(Data excerpts)
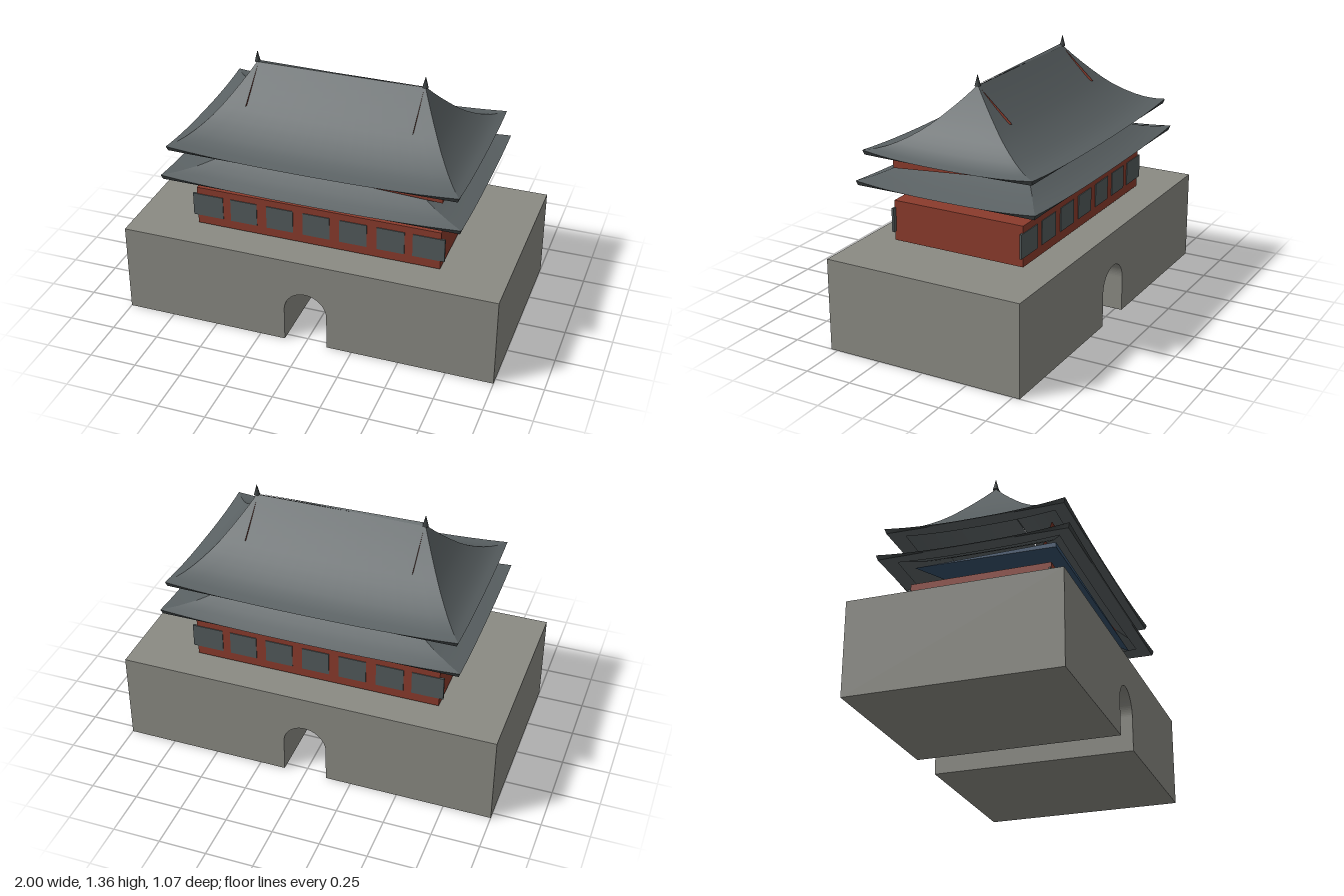
import * as THREE from 'three';

const paint = (color, open = false) => new THREE.MeshStandardMaterial({
  color, side: open ? THREE.DoubleSide : THREE.FrontSide });
const STONE = paint(0x8a8a83), RED = paint(0x8a3b2c, true), BLUE = paint(0x35506b, true);
const TILE = paint(0x5a6163, true), SHUTTER = paint(0x525a5b), DARK = paint(0x3c4142);

function add(parent, name, geometry, material, x = 0, y = 0, z = 0) {
  const mesh = new THREE.Mesh(geometry, material);
  mesh.name = name;
  mesh.position.set(x, y, z);
  parent.add(mesh);
  return mesh;
}

// Four swept slopes through rectangular rings [halfX, halfZ, cornerY, sag at mid-side].
function slopes(rings) {
  const n = 16, pos = [], idx = [];
  const corners = [[-1, 1], [1, 1], [1, -1], [-1, -1]];
  for (let s = 0; s < 4; s++) {
    const a = corners[s], b = corners[(s + 1) % 4], start = pos.length / 3;
    rings.forEach(([hx, hz, y, sag], r) => {
      for (let i = 0; i <= n; i++) {
        const u = i / n, k = Math.abs(2 * u - 1);
        pos.push(hx * (a[0] + (b[0] - a[0]) * u), y - sag * (1 - k ** 2.5),
          hz * (a[1] + (b[1] - a[1]) * u));
        if (r && i) {
          const q = start + r * (n + 1) + i, p = q - n - 1;
          idx.push(p - 1, q - 1, p, p, q - 1, q);
        }
      }
    });
  }
  const g = new THREE.BufferGeometry();
  g.setAttribute('position', new THREE.Float32BufferAttribute(pos, 3));
  g.setIndex(idx);
  g.computeVertexNormals();
  return g;
}

// A roof: concave tiled slopes with a thin turned-up eave below.
function roof(parent, name, rings) {
  const group = new THREE.Group();
  group.name = name;
  parent.add(group);
  add(group, 'tiledSlopes', slopes(rings), TILE);
  const [hx, hz, y, sag] = rings[rings.length - 1];
  add(group, 'eaveEdge', slopes([[hx, hz, y, sag], [hx - 0.008, hz - 0.008, y - 0.024, sag - 0.023]]), DARK)
    .material = paint(0x3c4142, true);
  add(group, 'soffit', slopes([[hx - 0.008, hz - 0.008, y - 0.024, sag - 0.023],
    [hx - 0.09, hz - 0.08, y - 0.008, sag - 0.01]]), TILE);
  return group;
}

// Tapered corner piece: an upright edge that narrows along both adjoining sides.
function cornerWedge(x, z, y0, y1, endX, endZ, endY) {
  const p = [[x, y0, z], [x, y1, z], [endX, endY, z], [x, endY, endZ]];
  const g = new THREE.BufferGeometry();
  const faces = [0, 1, 2, 0, 3, 1, 0, 2, 3, 1, 3, 2];
  g.setAttribute('position', new THREE.Float32BufferAttribute(faces.flatMap(i => p[i]), 3));
  g.computeVertexNormals();
  return g;
}

export function createModel() {
  const model = new THREE.Group();
  model.name = 'gateTower';

  // Stone platform with arched passage
  const outline = new THREE.Shape();
  outline.moveTo(-1, 0);
  outline.lineTo(-0.115, 0);
  outline.lineTo(-0.115, 0.185);
  outline.absarc(0, 0.185, 0.115, Math.PI, 0, true);
  outline.lineTo(0.115, 0);
  outline.lineTo(1, 0);
  outline.lineTo(1, 0.487);
  outline.lineTo(-1, 0.487);
  const base = new THREE.ExtrudeGeometry(outline, { depth: 1.074, bevelEnabled: false, curveSegments: 20 });
  add(model, 'stonePlatform', base, STONE, 0, 0, -0.537);

  // Lower hall with shutters along front and back
  add(model, 'hallWalls', new THREE.BoxGeometry(1.31, 0.212, 0.73), RED, 0, 0.606, 0);
  for (const side of [-1, 1]) {
    for (let i = -3; i <= 3; i++) {
      const w = Math.abs(i) === 3 ? 0.166 : 0.145;
      add(model, 'shutter', new THREE.BoxGeometry(w, 0.126, 0.012), SHUTTER, i * 0.198, 0.612, side * 0.363);
    }
  }

  // Painted beam and upper wall
  add(model, 'paintedBeam', cornerWedge(-0.69, 0.4, 0.77, 0.795, 0.62, -0.33, 0.781), BLUE);
  add(model, 'upperWall', cornerWedge(0.655, 0.365, 0.882, 0.985, -0.64, -0.35, 0.941), RED);

  // Lower skirt roof
  roof(model, 'lowerRoof', [
    [0.43, 0.25, 0.962, 0], [0.48, 0.29, 0.925, 0.002], [0.55, 0.345, 0.89, 0.004],
    [0.63, 0.40, 0.862, 0.008], [0.71, 0.45, 0.843, 0.014], [0.787, 0.5, 0.833, 0.023]]);

  // Upper hipped roof
  const heights = [1.302, 1.25, 1.202, 1.157, 1.115, 1.079, 1.05, 1.025, 1.006, 0.994, 0.989];
  roof(model, 'upperRoof', heights.map((y, i) => {
    const t = i / 10;
    return [0.447 + 0.315 * t, 0.002 + 0.47 * t, y, 0.027 * t * t];
  }));

  // Gable boards, finials and ridge cap
  const gable = new THREE.Shape([new THREE.Vector2(-0.19, 1.13),
    new THREE.Vector2(0.19, 1.13), new THREE.Vector2(0, 1.3)]);
  for (const side of [-1, 1]) {
    add(model, 'gableBoard', new THREE.ShapeGeometry(gable), RED, side * 0.442, 0, 0)
      .rotation.y = Math.PI / 2;
    add(model, 'ridgeFinial', new THREE.ConeGeometry(0.016, 0.06, 8), DARK, side * 0.447, 1.33, 0);
  }
  add(model, 'ridgeCap', cornerWedge(-0.447, 0.008, 1.3, 1.312, 0.44, -0.01, 1.302), TILE);

  return model;
}
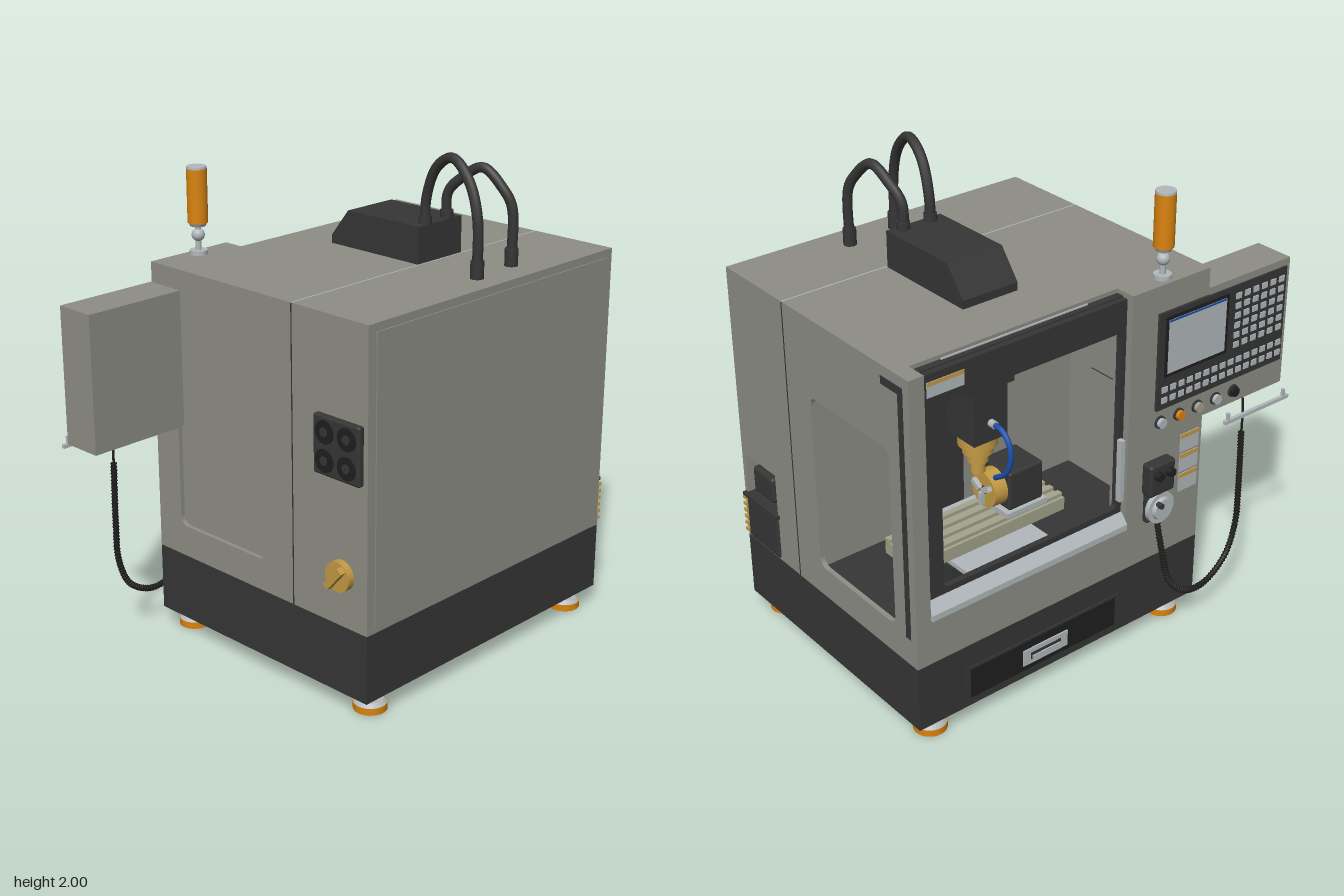
import * as THREE from 'three';
import { RoundedBoxGeometry } from 'three/addons/geometries/RoundedBoxGeometry.js';

const paint = (name, color, side = THREE.FrontSide) => {
  const m = new THREE.MeshStandardMaterial({ color, side });
  m.name = name;
  return m;
};

export function createModel() {
  const grey = paint('cabinet grey', 0x8e8e86);
  const dark = paint('charcoal', 0x363636);
  const black = paint('black rubber', 0x1f1f1f);
  const light = paint('light metal', 0xb2b8bc);
  const orange = paint('orange', 0xd98310);
  const gold = paint('brass', 0xc39a45);
  const beige = paint('table beige', 0xa3a38c);
  const blue = paint('coolant blue', 0x1d4fae);
  const model = new THREE.Group();
  model.name = 'machiningCentre';

  // helpers: place a geometry, box by extents, cylinder along an axis, tube through points
  const add = (name, geo, mat, x = 0, y = 0, z = 0) => {
    const m = new THREE.Mesh(geo, mat);
    m.name = name;
    m.position.set(x, y, z);
    model.add(m);
    return m;
  };
  const box = (name, mat, x0, x1, y0, y1, z0, z1, r = 0) => add(name,
    r ? new RoundedBoxGeometry(x1 - x0, y1 - y0, z1 - z0, 3, r) : new THREE.BoxGeometry(x1 - x0, y1 - y0, z1 - z0),
    mat, (x0 + x1) / 2, (y0 + y1) / 2, (z0 + z1) / 2);
  const cyl = (name, mat, rTop, rBottom, h, x, y, z, axis = 'y', sides = 32) => {
    const g = new THREE.CylinderGeometry(rTop, rBottom, h, sides);
    if (axis === 'x') g.rotateZ(-Math.PI / 2);
    if (axis === 'z') g.rotateX(-Math.PI / 2);
    return add(name, g, mat, x, y, z);
  };
  const tube = (name, mat, r, pts, n = 48) => add(name, new THREE.TubeGeometry(
    new THREE.CatmullRomCurve3(pts.map(p => new THREE.Vector3(...p))), n, r, 10), mat);
  const rect = (T, a0, a1, b0, b1, r = 0.0001) => {
    const s = new T();
    s.moveTo(a0 + r, b0);
    s.lineTo(a1 - r, b0); s.quadraticCurveTo(a1, b0, a1, b0 + r);
    s.lineTo(a1, b1 - r); s.quadraticCurveTo(a1, b1, a1 - r, b1);
    s.lineTo(a0 + r, b1); s.quadraticCurveTo(a0, b1, a0, b1 - r);
    s.lineTo(a0, b0 + r); s.quadraticCurveTo(a0, b0, a0 + r, b0);
    return s;
  };
  const extrude = (s, depth) => new THREE.ExtrudeGeometry(s, { depth, bevelEnabled: false, curveSegments: 6 });

  // base and levelling feet
  box('base', dark, -0.49, 0.905, 0.08, 0.36, -0.535, 0.615);
  for (const x of [-0.39, 0.8]) for (const z of [0.54, -0.455]) {
    cyl('footPad', orange, 0.066, 0.066, 0.028, x, 0.014, z);
    cyl('footPlate', light, 0.05, 0.064, 0.014, x, 0.035, z);
    cyl('footStem', light, 0.018, 0.024, 0.05, x, 0.062, z);
  }

  // cabinet walls
  const sideWall = (name, holes, x) => {
    const s = rect(THREE.Shape, -0.535, 0.615, 0.36, 1.55);
    s.holes.push(...holes);
    add(name, extrude(s, 0.02).rotateY(-Math.PI / 2), grey, x);
  };
  const windowHole = () => rect(THREE.Path, -0.405, 0.08, 0.49, 1.23, 0.04);
  sideWall('rightWall', [windowHole(), rect(THREE.Path, 0.375, 0.595, 0.362, 0.75)], 0.905);
  sideWall('leftWall', [windowHole()], -0.47);
  box('leftWindowPanel', grey, -0.472, -0.462, 0.45, 1.27, -0.45, 0.12);
  box('windowPanelSeam', dark, -0.462, -0.46, 0.878, 0.882, -0.4, 0.08);
  box('frontWall', grey, -0.47, 0.885, 0.36, 1.55, 0.595, 0.615);
  box('frontPanel', grey, -0.45, 0.87, 0.39, 1.52, 0.615, 0.62);
  box('partition', grey, -0.47, 0.885, 0.36, 1.53, 0.225, 0.24);
  const roof = new THREE.Shape([[-0.49, -0.535], [-0.1, -0.535], [-0.1, -0.45], [0.84, -0.45],
    [0.84, -0.535], [0.905, -0.535], [0.905, 0.615], [-0.49, 0.615]].map(p => new THREE.Vector2(...p)));
  add('roof', extrude(roof, 0.02).rotateX(Math.PI / 2), grey, 0, 1.552, 0);
  box('roofSeam', light, -0.49, 0.905, 1.552, 1.553, 0.232, 0.238);
  for (const x of [-0.491, 0.906]) box('sideSeam', dark, x - 0.001, x + 0.001, 0.36, 1.55, 0.233, 0.237);
  box('controlPillar', grey, -0.47, -0.1, 0.36, 1.535, -0.535, -0.515);
  box('pillarReturn', grey, -0.12, -0.1, 0.36, 1.535, -0.515, -0.44);
  box('doorPost', grey, 0.84, 0.886, 0.36, 1.535, -0.535, -0.45);
  box('apron', grey, -0.1, 0.84, 0.36, 0.55, -0.535, -0.515);

  // door with open window, sill and handle
  const door = rect(THREE.Shape, -0.1, 0.84, 0.6, 1.53);
  door.holes.push(rect(THREE.Path, -0.075, 0.755, 0.64, 1.4, 0.02));
  add('doorFrame', extrude(door, 0.025), dark, 0, 0, -0.505);
  box('doorHeader', dark, -0.1, 0.84, 1.42, 1.535, -0.48, -0.45);
  box('doorRail', light, 0.05, 0.71, 1.535, 1.54, -0.458, -0.452);
  const sill = new THREE.Shape([[-0.545, 0.55], [-0.5, 0.55], [-0.5, 0.615], [-0.512, 0.615], [-0.545, 0.575]]
    .map(p => new THREE.Vector2(...p)));
  add('doorSill', extrude(sill, 0.94).rotateY(-Math.PI / 2), light, 0.84);
  box('doorHandle', light, -0.09, -0.07, 0.68, 0.95, -0.53, -0.505);
  box('warningLabel', light, 0.65, 0.81, 1.44, 1.5, -0.507, -0.505);
  box('warningStripe', gold, 0.65, 0.81, 1.485, 1.5, -0.509, -0.507);

  // guide slots in the right wall
  box('slotTop', dark, 0.904, 0.907, 1.478, 1.51, -0.5, -0.375);
  box('slotSide', dark, 0.904, 0.907, 0.475, 1.5, -0.5, -0.472);

  // base drawer
  box('drawer', dark, -0.07, 0.69, 0.11, 0.26, -0.541, -0.535);
  box('drawerInset', black, -0.05, 0.67, 0.12, 0.25, -0.543, -0.541);
  box('drawerHandle', light, 0.2, 0.42, 0.145, 0.215, -0.549, -0.541);
  box('handleSlot', dark, 0.235, 0.385, 0.165, 0.195, -0.551, -0.549);
  box('handleGrip', light, 0.24, 0.38, 0.17, 0.182, -0.556, -0.549);

  // control cabinet and panel
  box('controlCabinet', grey, -0.925, -0.49, 0.92, 1.47, -0.54, -0.37);
  box('controlPanel', dark, -0.905, -0.23, 1.03, 1.44, -0.547, -0.535);
  box('screenBezel', black, -0.59, -0.26, 1.165, 1.42, -0.549, -0.547);
  box('screen', light, -0.575, -0.275, 1.18, 1.405, -0.551, -0.549);
  box('screenBar', blue, -0.575, -0.275, 1.397, 1.405, -0.553, -0.551);
  const key = new THREE.BoxGeometry(0.028, 0.024, 0.006);
  for (let r = 0; r < 6; r++) for (let c = 0; c < 6; c++)
    add('key', key, light, -0.64 - c * 0.047, 1.395 - r * 0.042, -0.549);
  for (let r = 0; r < 2; r++) for (let c = 0; c < 15; c++)
    add('softKey', key, light, -0.265 - c * 0.044, 1.115 - r * 0.045, -0.549);
  [light, orange, beige, light, black].forEach((m, i) => {
    const x = -0.255 - i * 0.098;
    cyl('buttonRing', dark, 0.026, 0.026, 0.008, x, 0.975, -0.543, 'z', 20);
    cyl('button', m, 0.02, 0.02, 0.02, x, 0.975, -0.552, 'z', 20);
  });
  for (let i = 0; i < 3; i++) {
    const y = 0.61 + i * 0.09;
    box('label', light, -0.475, -0.375, y, y + 0.08, -0.538, -0.535);
    box('labelStripe', gold, -0.475, -0.375, y + 0.062, y + 0.08, -0.54, -0.538);
  }
  // small shelf rail below the control cabinet
  box('shelfRail', light, -0.905, -0.55, 0.88, 0.895, -0.607, -0.592);
  for (const x of [-0.88, -0.57]) box('shelfPost', light, x - 0.006, x + 0.006, 0.89, 0.925, -0.605, -0.593);

  // hand pendant with dial and coiled cable
  box('pendantBody', dark, -0.305, -0.175, 0.68, 0.82, -0.59, -0.535, 0.012);
  box('pendantLower', dark, -0.295, -0.185, 0.55, 0.69, -0.565, -0.535, 0.01);
  for (const x of [-0.27, -0.21]) cyl('pendantKnob', black, 0.018, 0.02, 0.025, x, 0.775, -0.6, 'z', 16);
  cyl('pendantDial', light, 0.068, 0.068, 0.02, -0.24, 0.615, -0.575, 'z');
  cyl('dialHub', light, 0.045, 0.05, 0.02, -0.24, 0.615, -0.592, 'z');
  cyl('dialCrank', dark, 0.012, 0.012, 0.025, -0.215, 0.645, -0.605, 'z', 12);
  tube('cableLead', black, 0.005, [[-0.7, 0.93, -0.55], [-0.7, 0.85, -0.555], [-0.7, 0.76, -0.555]], 8);
  const cablePath = [[-0.7, 0.77, -0.555], [-0.7, 0.5, -0.56], [-0.69, 0.35, -0.565], [-0.63, 0.22, -0.575],
    [-0.5, 0.15, -0.59], [-0.38, 0.17, -0.6], [-0.28, 0.27, -0.605], [-0.24, 0.42, -0.6], [-0.24, 0.56, -0.56]];
  tube('pendantCable', black, 0.011, cablePath, 80);
  const path = new THREE.CatmullRomCurve3(cablePath.map(p => new THREE.Vector3(...p)));
  const ring = new THREE.TorusGeometry(0.01, 0.004, 5, 10);
  for (let i = 0; i <= 90; i++) {
    const m = add('cableRib', ring, black);
    m.position.copy(path.getPointAt(i / 90));
    m.lookAt(m.position.clone().add(path.getTangentAt(i / 90)));
  }

  // signal lamp
  cyl('lampBase', light, 0.035, 0.035, 0.02, -0.29, 1.56, -0.485);
  cyl('lampStem', light, 0.012, 0.012, 0.12, -0.29, 1.62, -0.485, 'y', 16);
  add('lampBall', new THREE.SphereGeometry(0.026, 20, 14), light, -0.29, 1.63, -0.485);
  cyl('lampCollar', light, 0.038, 0.03, 0.015, -0.29, 1.673, -0.485);
  cyl('lampLens', orange, 0.04, 0.04, 0.212, -0.29, 1.785, -0.485);
  cyl('lampCap', light, 0.039, 0.04, 0.01, -0.29, 1.895, -0.485);

  // roof hood and its two hoses
  const hood = new THREE.Shape([[-0.23, 1.55], [0.23, 1.55], [0.23, 1.7], [-0.14, 1.7], [-0.23, 1.585]]
    .map(p => new THREE.Vector2(...p)));
  add('hood', extrude(hood, 0.25).rotateY(-Math.PI / 2), dark, 0.44);
  for (const [x0, x1, top, z1] of [[0.255, 0.205, 1.978, 0.51], [0.38, 0.43, 1.915, 0.49]]) {
    const xm = (x0 + x1) / 2;
    tube('hose', dark, 0.02, [[x0, 1.68, 0.205], [x0, 1.8, 0.21], [(x0 + xm) / 2, top - 0.05, 0.27], [xm, top, 0.36],
      [(x1 + xm) / 2, top - 0.07, 0.45], [x1, 1.78, z1 - 0.005], [x1, 1.55, z1]]);
    cyl('hoseFitting', dark, 0.026, 0.026, 0.07, x1, 1.585, z1, 'y', 20);
    cyl('hoseFitting', dark, 0.026, 0.026, 0.04, x0, 1.71, 0.205, 'y', 20);
  }

  // milling column, head and spindle
  box('column', dark, 0.2, 0.43, 0.4, 1.5, 0.1, 0.225);
  box('headArm', dark, 0.2, 0.43, 1.18, 1.5, -0.225, 0.1);
  box('spindleHead', dark, 0.235, 0.395, 0.96, 1.2, -0.225, -0.06);
  [[0.078, 0.96, 0.918], [0.06, 0.918, 0.88], [0.042, 0.88, 0.84], [0.022, 0.84, 0.82], [0.029, 0.835, 0.79]]
    .forEach(([r, a, b]) => cyl('spindleNose', gold, r, r, a - b, 0.315, (a + b) / 2, -0.142));
  cyl('hoseNipple', light, 0.016, 0.016, 0.03, 0.315, 1.04, -0.237, 'z', 12);
  tube('coolantHose', blue, 0.011, [[0.315, 1.04, -0.25], [0.315, 1.035, -0.29], [0.315, 1.0, -0.33],
    [0.315, 0.94, -0.343], [0.315, 0.86, -0.315], [0.315, 0.81, -0.25]]);

  // bed, table and rotary chuck
  box('floor', dark, -0.45, 0.87, 0.36, 0.366, -0.5, 0.22);
  box('bed', dark, 0.1, 0.53, 0.366, 0.49, -0.25, 0.1);
  box('saddle', light, 0.12, 0.52, 0.49, 0.51, -0.34, 0.08);
  box('table', beige, -0.05, 0.68, 0.51, 0.565, -0.23, -0.03);
  for (const z of [-0.2, -0.147, -0.094, -0.04]) box('tableRail', beige, -0.05, 0.68, 0.565, 0.58, z - 0.017, z + 0.01);
  box('rotaryBase', light, 0.04, 0.24, 0.58, 0.602, -0.23, -0.03);
  box('rotaryBody', dark, 0.05, 0.22, 0.6, 0.77, -0.217, -0.045, 0.012);
  cyl('chuck', gold, 0.075, 0.078, 0.06, 0.25, 0.685, -0.131, 'x');
  for (let i = 0; i < 3; i++) {
    const jaw = add('chuckJaw', new THREE.BoxGeometry(0.02, 0.05, 0.02).translate(0, 0.033, 0), light, 0.29, 0.685, -0.131);
    jaw.rotation.x = Math.PI + i * Math.PI * 2 / 3;
  }
  cyl('chuckBore', dark, 0.018, 0.018, 0.004, 0.282, 0.685, -0.131, 'x', 20);

  // lubrication pump in its pocket
  box('pocketBack', grey, 0.67, 0.68, 0.36, 0.76, 0.365, 0.605);
  box('pocketTop', grey, 0.67, 0.886, 0.75, 0.76, 0.365, 0.605);
  box('pocketSide', grey, 0.67, 0.886, 0.36, 0.76, 0.365, 0.375);
  box('pumpTank', dark, 0.7, 0.915, 0.362, 0.56, 0.368, 0.6, 0.02);
  box('pumpLid', dark, 0.7, 0.921, 0.556, 0.57, 0.362, 0.61);
  box('pumpMotor', dark, 0.72, 0.88, 0.57, 0.685, 0.445, 0.59, 0.015);
  cyl('pumpFiller', dark, 0.02, 0.02, 0.05, 0.85, 0.592, 0.4, 'y', 16);
  for (let i = 0; i < 6; i++) box('pumpMark', gold, 0.903, 0.917, 0.385 + i * 0.03, 0.398 + i * 0.03, 0.6, 0.618);

  // left side fan box and main switch
  box('fanBox', dark, -0.52, -0.49, 0.95, 1.18, 0.37, 0.6, 0.01);
  for (const y of [1.01, 1.12]) for (const z of [0.43, 0.54]) {
    cyl('fanGrille', black, 0.045, 0.045, 0.006, -0.521, y, z, 'x', 24);
    cyl('fanHub', dark, 0.018, 0.018, 0.006, -0.524, y, z, 'x', 16);
  }
  cyl('switchPlate', gold, 0.06, 0.06, 0.03, -0.504, 0.57, 0.49, 'x', 24);
  const grip = add('switchGrip', new THREE.BoxGeometry(0.03, 0.11, 0.028), gold, -0.53, 0.57, 0.49);
  grip.rotation.x = 0.7;

  return model;
}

■ **Task statement**
Looking at the records above, return exactly the lines from the line with "add(model, 'hallWalls', new" to the line with "const w = Math.abs(i)", both ends included.

■ **Result**
  add(model, 'hallWalls', new THREE.BoxGeometry(1.31, 0.212, 0.73), RED, 0, 0.606, 0);
  for (const side of [-1, 1]) {
    for (let i = -3; i <= 3; i++) {
      const w = Math.abs(i) === 3 ? 0.166 : 0.145;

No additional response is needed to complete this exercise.